For our fifth #phonar session, we mainly focused on interviews with Wasma Mansour and Dalia Khamissey taken by Jonathan Worth. Whilst listening to these interviews I thought about the themes that both of the photographers were discussing and made notes on a couple of quotes that I found really interesting. These quotes can be found below:

Wasma Mansour:

  • It was a collaborative negotiation of this image making” – “It’s important to priorities her preference

Dalia Khamissey:

  • Three pieces of advice:
    • “Photographers should make sure that they understand they are telling someone else’s story – they should know they are very privileged in being able to tell someone’s story”
    • “Photographers should show lots of respect to the people they are representing”
    • “Tell the story as it is”

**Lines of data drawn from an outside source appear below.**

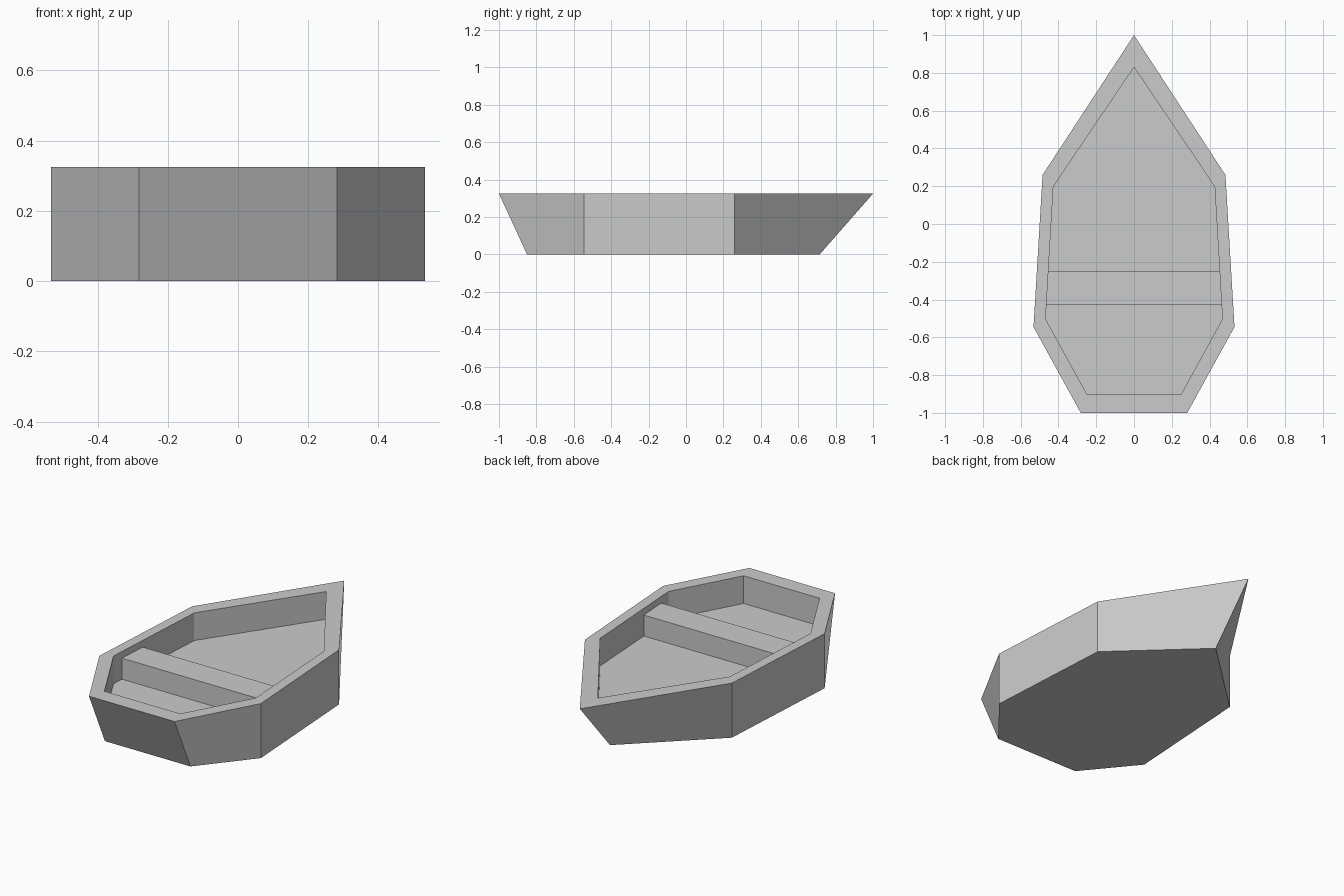
import bpy
import bmesh

cube = bpy.data.objects.get("Cube")
if cube:
    bpy.data.objects.remove(cube)

GREY = (0.6, 0.6, 0.6, 1)
grey = bpy.data.materials.new("plain_grey")
grey.use_nodes = True
grey.diffuse_color = GREY
grey.node_tree.nodes["Principled BSDF"].inputs["Base Color"].default_value = GREY


def mirrored(half):
    """Close a half outline, running stern to bow, across the centre line."""
    return half + [(-x, y) for x, y in reversed(half) if x > 0]


def loft(name, rings):
    """Join (outline, height) rings with walls and cap both ends."""
    bm = bmesh.new()
    loops = [[bm.verts.new((x, y, z)) for x, y in outline] for outline, z in rings]
    for low, high in zip(loops, loops[1:]):
        n = len(low)
        for i in range(n):
            j = (i + 1) % n
            bm.faces.new((low[i], low[j], high[j], high[i]))
    bm.faces.new(loops[0][::-1])
    bm.faces.new(loops[-1])
    bmesh.ops.recalc_face_normals(bm, faces=bm.faces)
    mesh = bpy.data.meshes.new(name)
    bm.to_mesh(mesh)
    bm.free()
    mesh.materials.append(grey)
    obj = bpy.data.objects.new(name, mesh)
    bpy.context.collection.objects.link(obj)
    return obj


RIM_Z, FLOOR_Z, SEAT_Z = 0.325, 0.16, 0.285

# Hull: raked bow and stern outside, upright walls around the sunken floor
sides = [(0.532, -0.545), (0.484, 0.26)]
keel = mirrored([(0.282, -0.85)] + sides + [(0, 0.715)])
rim = mirrored([(0.282, -1.0)] + sides + [(0, 1.0)])
well = mirrored([(0.25, -0.90), (0.468, -0.503), (0.427, 0.198), (0, 0.83)])
loft("hull", [(keel, 0), (rim, RIM_Z), (well, RIM_Z), (well, FLOOR_Z)])

# Bench: spans the well, its ends set into the walls
bench = mirrored([(0.48, -0.43), (0.475, -0.25)])
loft("bench", [(bench, FLOOR_Z - 0.01), (bench, SEAT_Z)])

Thinking about the interviews and the quotes that I selected, the main themes that these photographers discussed were power, collaboration the representation of the subject/participant, and narrative. Each photographer discussed the power relationship between the photographer and the subject and talked about how it is important, when creating a portrait of a particular subject, to try and make sure that the process is collaborative. This then links to the idea of the representation of the subjects as it allows the subjects to be more actively involved in the process, enabling them to discuss and decide how they want to be represented within the context of the project. Both photographers also suggested that we, as photographers, should understand that we our telling someone else’s story and that it is therefore very important to be able to represent the subject and the narrative in the way they want it to be seen.

These main themes are also linked to the topics of context, narrative and power that were discussed during week fours reflection. By sharing the power of the representation of the subject, through the use of a collaborative method, and understanding that they are telling someone else’s story, the photographer will adapt the narrative of the image through suggestions given by the participant. This will also allow the photographer to gain a greater understanding of the context surrounding both the subject and the photograph.

Bearing this in mind, the themes that were discussed in this session also loosely relate to the ideas surrounding single-point perspectives that were discussed in week two. Choosing to use a collaborative method within a photographic project will mean that the photographer will automatically have to adjust their preconceived ideas to be able to visually create the subjects/participants single-point perspective.

Looking at the main themes of this week, I feel that it is incredibly important for a photographer/me to understand the different ideas surrounding the power relationship. I also feel that collaboration and context are greatly connected as the more collaborative you are with your subject, the more context you will gain from the subject, and, therefore, the more successful your photographic project will be at conveying a particular idea. I will therefore be using this newly gained knowledge as a way of adapting my professional practise by becoming a more collaborative partner with future clients, which will, in turn, allow me to (hopefully) create more successful projects in terms of eliciting its context and narrative.